Spurgeon 3Keep to your faith, I say again, for the Church’s sake, for so you will promote strength in the Church. I saw lying between Chatham and Sheerness a number of ships that I supposed to be old hulks; and I thought how stupid Government was to let them remain there, and not chop them up for firewood, or something else; but some one said to me, those ships can soon be fitted for service, they look old now, but they only want a little paint, and when the Admiralty requires them, they will be commissioned and made fit for use. So we have heard some people say, “there are those old doctrines — what good are they?” Wait; there is not a doctrine in God’s Bible that has not its use. Those ships that you may think are not wanted, will be useful by-and-bye. So it is with the doctrines of the Bible. Do not say, “Break up those old doctrines, you can do without them.” Nay, we want them, and we must have them. Some people say, “Why do you preach against Arminians? we have not much to fear from them now.” But I like to practice my men against the time comes for action. We are not going to burn our ships; they will be wanted by-and-bye, and when we sail out of harbor, the men will say, “Whence came these old ships?” “Why,” we will reply, “they are just the doctrines you thought good for nothing; now we bring them out, and we will make good use of them.” Now-a-days we are having new and marvellous hymn books, full of perfect nonsense; and we are having new theories, and new systems; and they say, “Why be so stringent? Our Christian brethren may believe what they like on those points just now;” but as certain as there is a church in this land, they will want our old ships to fight their battles; they may do very well in times of peace, but they will not do in the time of war. They will then need our broadside to support the faith of the gospel, though now they laugh at us. For the strength of the church, my brethren, I bid you “hold fast the form of sound words.”

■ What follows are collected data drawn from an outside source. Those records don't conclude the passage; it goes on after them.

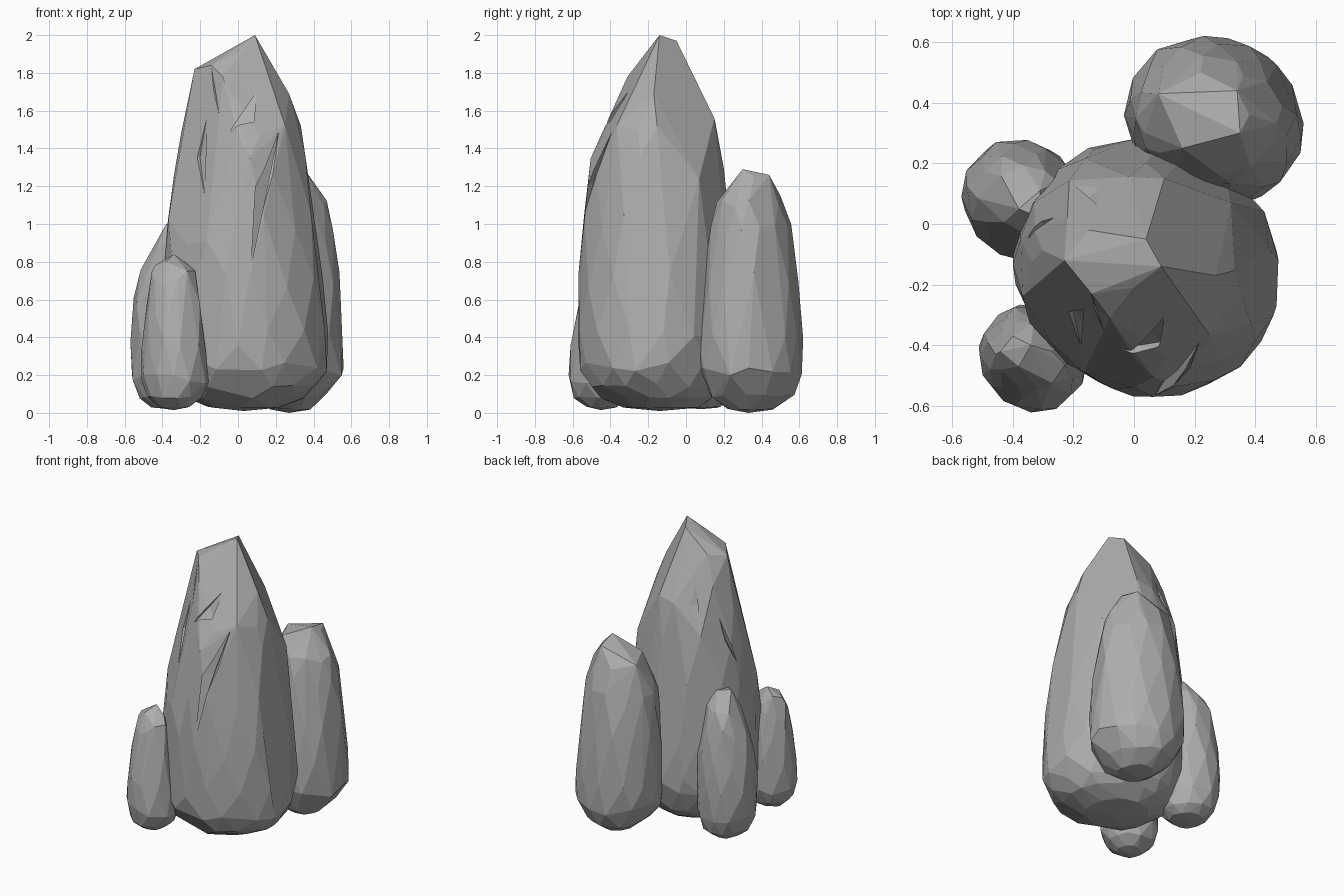
import bpy, bmesh, math, random
from mathutils import Vector

cube = bpy.data.objects.get("Cube")
if cube:
    bpy.data.objects.remove(cube, do_unlink=True)

stone = bpy.data.materials.new("stone grey")
stone.use_nodes = True
GREY = (0.42, 0.42, 0.42, 1)
stone.diffuse_color = GREY
bsdf = stone.node_tree.nodes["Principled BSDF"]
bsdf.inputs["Base Color"].default_value = GREY
bsdf.inputs["Roughness"].default_value = 0.9


def hull_object(name, points, facet_angle=0.0):
    """Faceted convex stone wrapped around a cloud of points."""
    bm = bmesh.new()
    for p in points:
        bm.verts.new(p)
    bmesh.ops.convex_hull(bm, input=bm.verts)
    loose = [v for v in bm.verts if not v.link_faces]
    bmesh.ops.delete(bm, geom=loose, context="VERTS")
    if facet_angle:
        bmesh.ops.dissolve_limit(bm, angle_limit=math.radians(facet_angle),
                                 verts=bm.verts, edges=bm.edges)
    bmesh.ops.recalc_face_normals(bm, faces=bm.faces)
    mesh = bpy.data.meshes.new(name)
    bm.to_mesh(mesh)
    bm.free()
    mesh.materials.append(stone)
    obj = bpy.data.objects.new(name, mesh)
    bpy.context.collection.objects.link(obj)
    return obj


def rock(name, rings, crown, sides, seed, facets=()):
    """Rings are (z, x min, x max, y min, y max); crown holds the broken top
    and the lowest point. Facets are sloping planes (z at origin, x fall, y fall)
    that limit the height of the ring points."""
    rng = random.Random(seed)
    pts = list(crown)
    for i, (z, x0, x1, y0, y1) in enumerate(rings):
        for k in range(sides):
            a = math.tau * (k + 0.5 * (i % 2) + rng.uniform(-0.2, 0.2)) / sides
            # Slightly fuller along one diagonal
            r = rng.uniform(0.995, 1.025) - 0.04 * math.sin(2 * a)
            x = (x0 + x1) / 2 + math.cos(a) * r * (x1 - x0) / 2
            y = (y0 + y1) / 2 + math.sin(a) * r * (y1 - y0) / 2
            h = z + rng.uniform(-0.15, 0.15) * min(z, 0.35)
            pts.append((x, y, min([h] + [c - u * x - v * y for c, u, v in facets])))
    return hull_object(name, pts, 6)


def chip(obj, origin, toward, top, bottom, side, depth):
    """Cut a shallow sliver between two points found by casting onto the rock."""
    bpy.context.view_layer.update()
    ends = []
    for u, z in (top, bottom):
        start = Vector(origin) + Vector((u, 0, z) if toward[1] else (0, u, z))
        hit, loc, _, _ = obj.ray_cast(start, Vector(toward))
        if not hit:
            return
        ends.append(loc)
    a, b = ends
    mid = a.lerp(b, 0.5)
    out = -Vector(toward)
    cutter = hull_object("chip_cutter", [a, b, mid - out * depth, mid + out * 0.12,
                                         mid + Vector(side) + out * 0.03])
    cutter.hide_render = True
    mod = obj.modifiers.new("chip", "BOOLEAN")
    mod.operation, mod.solver, mod.object = "DIFFERENCE", "EXACT", cutter
    bpy.context.view_layer.objects.active = obj
    bpy.ops.object.modifier_apply(modifier=mod.name)
    bpy.data.objects.remove(cutter, do_unlink=True)


# Tall central stone with a slanted, broken peak
main = rock("main_rock", [
    (0.03, -0.16, 0.22, -0.33, 0.06),
    (0.09, -0.28, 0.35, -0.44, 0.15),
    (0.16, -0.345, 0.42, -0.51, 0.21),
    (0.26, -0.38, 0.47, -0.555, 0.26),
    (0.40, -0.39, 0.48, -0.565, 0.275),
    (0.70, -0.39, 0.455, -0.56, 0.26),
    (1.00, -0.375, 0.41, -0.54, 0.235),
    (1.30, -0.335, 0.365, -0.50, 0.20),
    (1.50, -0.295, 0.325, -0.44, 0.155),
], [
    (0.09, -0.14, 2.0), (0.04, -0.05, 1.97), (-0.23, -0.12, 1.82),
    (-0.15, -0.02, 1.84), (-0.14, -0.23, 1.84), (0.0, -0.21, 1.91),
    (0.10, 0.15, 1.56), (0.32, 0.07, 1.24), (0.32, -0.12, 1.51),
    (0.27, -0.17, 1.69), (-0.08, -0.31, 1.78), (0.08, -0.30, 1.72),
    (-0.22, 0.02, 1.66), (-0.24, -0.15, 1.66), (0.03, -0.14, 0.01),
], 15, 4, [(1.98, 2.0, 1.45), (2.66, -2.67, -2.67)])

# Cracks and flakes on the central stone
FRONT, TO_BACK = (0, -2, 0), (0, 1, 0)
BACK, TO_FRONT = (0, 2, 0), (0, -1, 0)
LEFT, TO_RIGHT = (-2, 0, 0), (1, 0, 0)
chip(main, FRONT, TO_BACK, (0.23, 1.56), (0.07, 0.78), (-0.09, 0, 0.05), 0.02)
chip(main, FRONT, TO_BACK, (0.10, 1.70), (-0.05, 1.48), (0.07, 0, -0.06), 0.015)
chip(main, FRONT, TO_BACK, (-0.14, 1.83), (-0.10, 1.58), (-0.07, 0, 0), 0.015)
chip(main, LEFT, TO_RIGHT, (-0.28, 1.56), (-0.40, 1.15), (0, 0.06, 0), 0.015)
chip(main, LEFT, TO_RIGHT, (0.02, 1.45), (-0.05, 1.15), (0, 0.07, 0), 0.02)
chip(main, BACK, TO_FRONT, (-0.12, 1.66), (-0.20, 1.40), (0.06, 0, 0), 0.02)

# Second tallest stone, behind
rock("back_rock", [
    (0.02, 0.17, 0.38, 0.22, 0.46),
    (0.09, 0.07, 0.465, 0.13, 0.57),
    (0.22, -0.02, 0.56, 0.07, 0.615),
    (0.40, -0.03, 0.555, 0.065, 0.62),
    (0.70, -0.01, 0.535, 0.09, 0.59),
    (0.95, 0.01, 0.50, 0.13, 0.555),
    (1.08, 0.03, 0.47, 0.165, 0.515),
], [
    (0.35, 0.30, 1.29), (0.34, 0.44, 1.26), (0.16, 0.25, 1.20),
    (0.08, 0.43, 1.19), (0.38, 0.36, 1.25), (0.22, 0.50, 1.15),
    (0.27, 0.33, 0.0),
], 13, 8)

# Stone leaning on the side
rock("side_rock", [
    (0.03, -0.46, -0.26, -0.02, 0.18),
    (0.08, -0.52, -0.21, -0.07, 0.24),
    (0.18, -0.56, -0.18, -0.11, 0.275),
    (0.40, -0.565, -0.18, -0.12, 0.28),
    (0.58, -0.55, -0.18, -0.10, 0.265),
    (0.74, -0.515, -0.20, -0.07, 0.235),
    (0.87, -0.465, -0.23, -0.03, 0.19),
], [
    (-0.38, 0.05, 1.0), (-0.31, 0.11, 1.0), (-0.31, 0.02, 1.0),
    (-0.36, 0.08, 0.02),
], 11, 12)

# Smallest stone, in front
rock("front_rock", [
    (0.03, -0.42, -0.26, -0.53, -0.37),
    (0.08, -0.48, -0.195, -0.59, -0.30),
    (0.18, -0.51, -0.155, -0.62, -0.265),
    (0.35, -0.505, -0.165, -0.61, -0.27),
    (0.55, -0.485, -0.19, -0.58, -0.29),
    (0.70, -0.455, -0.225, -0.54, -0.32),
], [
    (-0.34, -0.40, 0.84), (-0.44, -0.42, 0.78), (-0.27, -0.42, 0.79),
    (-0.38, -0.47, 0.80), (-0.40, -0.37, 0.80), (-0.31, -0.48, 0.77),
    (-0.34, -0.45, 0.015),
], 11, 21)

Charles H. Spurgeon-The Form of Sound Words-Delivered on Sabbath, May 11, 1856